Something odd has happened to Iceland’s fisheries. In Icelandic waters, cod numbers have hit a historic high. But rather than taking advantage of this bountiful fishing opportunity, the annual catch has decreased by 45 percent since 1981. Over the same period, the total export value of Icelandic cod products has increased by more than 100 percent. The cause of this peculiar and seemingly contradictory trend is partly explained by Iceland’s Ocean Cluster House or what is commonly referred to as the “Silicon Valley of White Fish.”
Overlooking Reykjavik’s harbor, Ocean Cluster House is home to 120 new marine start-ups, all of which are focused on “100 percent fish utilization.” In other words, they are businesses developing ideas that use fish meat, oil, skin, bones and intestines, to draw value out of produce that would otherwise be trashed. “From one cod we can maybe get $12 for the fillet. But if we use the whole round we can get $3,500 for each cod,” explains Ocean Cluster’s founder, Thor Sigfusson. The “value-added approach challenges the notion that a fish’s primary purpose is a fillet,” he notes.

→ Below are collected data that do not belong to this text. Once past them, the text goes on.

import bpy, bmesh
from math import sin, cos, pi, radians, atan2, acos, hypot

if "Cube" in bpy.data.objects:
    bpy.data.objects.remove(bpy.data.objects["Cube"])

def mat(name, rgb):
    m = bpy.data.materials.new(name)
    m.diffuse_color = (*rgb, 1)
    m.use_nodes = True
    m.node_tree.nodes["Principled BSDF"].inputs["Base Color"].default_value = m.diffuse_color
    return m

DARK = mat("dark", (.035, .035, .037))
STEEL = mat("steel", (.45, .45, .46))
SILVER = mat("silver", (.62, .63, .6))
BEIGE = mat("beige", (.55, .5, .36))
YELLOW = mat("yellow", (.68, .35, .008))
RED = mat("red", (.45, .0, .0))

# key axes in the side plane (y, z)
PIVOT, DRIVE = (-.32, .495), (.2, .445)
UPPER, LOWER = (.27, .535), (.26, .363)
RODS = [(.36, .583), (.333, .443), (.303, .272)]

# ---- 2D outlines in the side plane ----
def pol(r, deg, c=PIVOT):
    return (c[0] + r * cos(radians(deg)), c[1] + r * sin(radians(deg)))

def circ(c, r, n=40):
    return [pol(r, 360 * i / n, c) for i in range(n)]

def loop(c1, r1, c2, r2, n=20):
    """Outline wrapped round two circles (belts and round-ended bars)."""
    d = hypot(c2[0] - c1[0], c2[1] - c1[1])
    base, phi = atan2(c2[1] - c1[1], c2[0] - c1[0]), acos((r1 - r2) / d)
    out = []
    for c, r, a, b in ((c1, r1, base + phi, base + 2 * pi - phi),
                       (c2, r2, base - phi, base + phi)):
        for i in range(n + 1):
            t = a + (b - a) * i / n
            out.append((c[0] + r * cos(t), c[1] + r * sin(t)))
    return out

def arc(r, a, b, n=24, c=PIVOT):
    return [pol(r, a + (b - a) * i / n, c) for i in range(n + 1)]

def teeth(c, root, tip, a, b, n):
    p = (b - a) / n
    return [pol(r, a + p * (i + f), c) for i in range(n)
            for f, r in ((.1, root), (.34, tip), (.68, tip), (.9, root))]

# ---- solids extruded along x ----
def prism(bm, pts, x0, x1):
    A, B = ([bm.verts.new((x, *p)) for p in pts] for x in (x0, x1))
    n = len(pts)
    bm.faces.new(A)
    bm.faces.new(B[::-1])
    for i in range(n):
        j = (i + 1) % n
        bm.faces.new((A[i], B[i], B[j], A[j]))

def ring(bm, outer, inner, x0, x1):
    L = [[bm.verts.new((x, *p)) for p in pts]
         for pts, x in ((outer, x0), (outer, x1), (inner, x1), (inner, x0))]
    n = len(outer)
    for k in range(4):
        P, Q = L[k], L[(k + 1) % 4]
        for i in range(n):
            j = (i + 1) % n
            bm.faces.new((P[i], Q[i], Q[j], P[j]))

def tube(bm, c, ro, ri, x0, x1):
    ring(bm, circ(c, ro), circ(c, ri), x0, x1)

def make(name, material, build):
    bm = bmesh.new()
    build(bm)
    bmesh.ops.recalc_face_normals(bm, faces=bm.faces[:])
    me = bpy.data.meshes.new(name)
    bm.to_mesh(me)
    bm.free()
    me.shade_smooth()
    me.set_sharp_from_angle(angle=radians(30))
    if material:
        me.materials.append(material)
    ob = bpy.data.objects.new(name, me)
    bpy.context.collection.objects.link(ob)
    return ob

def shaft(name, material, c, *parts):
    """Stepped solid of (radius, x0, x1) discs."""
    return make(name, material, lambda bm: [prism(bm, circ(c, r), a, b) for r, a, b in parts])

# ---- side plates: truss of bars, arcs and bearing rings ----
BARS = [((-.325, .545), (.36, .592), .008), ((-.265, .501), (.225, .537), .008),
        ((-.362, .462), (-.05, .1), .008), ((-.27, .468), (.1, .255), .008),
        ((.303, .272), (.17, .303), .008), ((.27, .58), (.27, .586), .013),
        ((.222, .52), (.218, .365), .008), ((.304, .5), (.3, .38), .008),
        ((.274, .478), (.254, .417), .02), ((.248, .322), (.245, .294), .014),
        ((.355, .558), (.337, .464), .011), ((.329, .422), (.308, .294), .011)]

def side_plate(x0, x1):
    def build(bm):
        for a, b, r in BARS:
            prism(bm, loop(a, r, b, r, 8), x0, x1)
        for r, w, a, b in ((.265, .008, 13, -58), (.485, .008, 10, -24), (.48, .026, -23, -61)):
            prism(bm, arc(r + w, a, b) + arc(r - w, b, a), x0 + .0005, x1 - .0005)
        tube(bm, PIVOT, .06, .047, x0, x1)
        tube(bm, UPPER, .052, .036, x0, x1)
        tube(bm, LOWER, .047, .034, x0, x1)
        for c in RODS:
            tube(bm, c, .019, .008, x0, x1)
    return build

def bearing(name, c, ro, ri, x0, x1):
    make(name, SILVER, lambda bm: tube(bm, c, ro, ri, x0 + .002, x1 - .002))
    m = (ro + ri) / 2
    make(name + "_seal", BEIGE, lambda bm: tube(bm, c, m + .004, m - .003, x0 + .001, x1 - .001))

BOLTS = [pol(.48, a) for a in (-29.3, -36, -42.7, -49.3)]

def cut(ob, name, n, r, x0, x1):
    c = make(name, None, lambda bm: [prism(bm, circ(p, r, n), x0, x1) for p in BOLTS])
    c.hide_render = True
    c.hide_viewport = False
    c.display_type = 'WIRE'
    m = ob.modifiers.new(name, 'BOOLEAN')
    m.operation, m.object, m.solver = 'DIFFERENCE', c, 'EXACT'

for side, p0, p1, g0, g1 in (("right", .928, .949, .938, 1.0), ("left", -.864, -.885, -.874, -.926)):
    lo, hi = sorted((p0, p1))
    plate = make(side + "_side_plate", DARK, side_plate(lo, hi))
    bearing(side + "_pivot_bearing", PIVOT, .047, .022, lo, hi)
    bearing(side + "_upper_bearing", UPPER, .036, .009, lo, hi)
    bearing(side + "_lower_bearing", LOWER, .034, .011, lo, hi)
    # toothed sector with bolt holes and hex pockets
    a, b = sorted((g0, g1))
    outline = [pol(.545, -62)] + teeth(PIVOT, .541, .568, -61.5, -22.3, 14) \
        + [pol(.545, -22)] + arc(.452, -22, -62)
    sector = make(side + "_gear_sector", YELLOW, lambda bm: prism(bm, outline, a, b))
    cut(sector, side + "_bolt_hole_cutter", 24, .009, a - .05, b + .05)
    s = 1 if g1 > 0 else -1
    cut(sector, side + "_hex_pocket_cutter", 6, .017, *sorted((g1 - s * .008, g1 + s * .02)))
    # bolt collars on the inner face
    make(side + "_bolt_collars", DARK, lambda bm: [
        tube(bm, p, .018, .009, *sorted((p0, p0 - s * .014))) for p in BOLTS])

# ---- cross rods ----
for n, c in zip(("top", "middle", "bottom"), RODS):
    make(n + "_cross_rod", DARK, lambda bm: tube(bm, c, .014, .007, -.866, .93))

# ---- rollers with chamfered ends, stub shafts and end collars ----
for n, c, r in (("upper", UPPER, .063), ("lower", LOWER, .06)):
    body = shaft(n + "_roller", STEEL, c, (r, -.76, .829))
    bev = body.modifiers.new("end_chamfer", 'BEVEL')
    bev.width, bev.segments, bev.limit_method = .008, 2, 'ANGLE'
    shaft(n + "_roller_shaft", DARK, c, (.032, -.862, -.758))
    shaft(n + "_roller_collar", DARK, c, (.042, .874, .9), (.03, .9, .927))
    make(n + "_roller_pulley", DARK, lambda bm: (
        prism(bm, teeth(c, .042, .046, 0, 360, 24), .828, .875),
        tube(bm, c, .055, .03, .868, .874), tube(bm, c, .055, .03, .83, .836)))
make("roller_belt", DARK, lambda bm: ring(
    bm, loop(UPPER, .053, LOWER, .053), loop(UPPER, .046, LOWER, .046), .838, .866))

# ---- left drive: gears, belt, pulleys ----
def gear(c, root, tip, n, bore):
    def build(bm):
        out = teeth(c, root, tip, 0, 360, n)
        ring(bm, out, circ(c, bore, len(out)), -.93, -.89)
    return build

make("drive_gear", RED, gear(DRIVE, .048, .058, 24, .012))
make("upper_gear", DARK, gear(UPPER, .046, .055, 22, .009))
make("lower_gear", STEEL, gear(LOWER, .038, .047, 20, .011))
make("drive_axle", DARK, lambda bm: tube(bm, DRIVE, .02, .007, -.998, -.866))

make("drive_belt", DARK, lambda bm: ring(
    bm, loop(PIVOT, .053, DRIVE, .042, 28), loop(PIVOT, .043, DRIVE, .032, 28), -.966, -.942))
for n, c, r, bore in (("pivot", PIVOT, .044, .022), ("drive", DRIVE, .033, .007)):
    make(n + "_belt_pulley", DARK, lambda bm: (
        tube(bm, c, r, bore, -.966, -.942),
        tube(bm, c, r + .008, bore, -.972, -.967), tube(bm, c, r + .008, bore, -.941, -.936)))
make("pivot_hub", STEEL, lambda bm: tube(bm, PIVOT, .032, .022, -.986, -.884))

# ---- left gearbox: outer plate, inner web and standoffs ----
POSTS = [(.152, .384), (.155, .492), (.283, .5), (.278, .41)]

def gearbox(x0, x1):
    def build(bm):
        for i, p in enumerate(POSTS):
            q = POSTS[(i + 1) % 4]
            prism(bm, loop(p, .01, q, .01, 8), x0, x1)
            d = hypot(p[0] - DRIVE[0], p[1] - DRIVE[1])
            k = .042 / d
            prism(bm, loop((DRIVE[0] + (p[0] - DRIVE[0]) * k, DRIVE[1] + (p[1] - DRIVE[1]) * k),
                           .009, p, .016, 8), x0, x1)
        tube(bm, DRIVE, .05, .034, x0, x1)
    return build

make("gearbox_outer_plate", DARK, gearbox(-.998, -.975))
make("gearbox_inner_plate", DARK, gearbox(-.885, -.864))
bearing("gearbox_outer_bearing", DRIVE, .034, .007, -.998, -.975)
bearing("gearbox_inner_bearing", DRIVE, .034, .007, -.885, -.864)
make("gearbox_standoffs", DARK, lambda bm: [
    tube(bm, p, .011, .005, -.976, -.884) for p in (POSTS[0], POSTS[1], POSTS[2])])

Sigfusson objects to those who believe that “fisheries around the world need more fish to catch.” Instead, he argues that fishermen must reduce waste by utilizing the 55 to 60 percent of the fish that currently remains unused. Thanks to human ingenuity “you can do more with less,” Sigfusson explains. Here are just some of the innovative ideas that are revolutionizing the Icelandic fishing industry and proving human ingenuity can add value to previously unutilized materials and processes:
Ocean Cluster House has begun to spread these efficiency-enhancing practices globally and has its eyes on North American markets, where it is currently estimated that between 40 percent and 47 percent of edible seafood is wasted. Iceland now utilizes 80 percent of each cod that is caught.
Change seen in the Icelandic fishing industry is just one example of the pioneering ways that human ingenuity can create more jobs and add greater value while using fewer or previously unutilized resources. As humanity becomes more educated, interconnected and innovative, other sectors are likely to undergo similar changes, making all of our lives more prosperous.
Alexander C. R. Hammond is a researcher at a Washington DC think tank.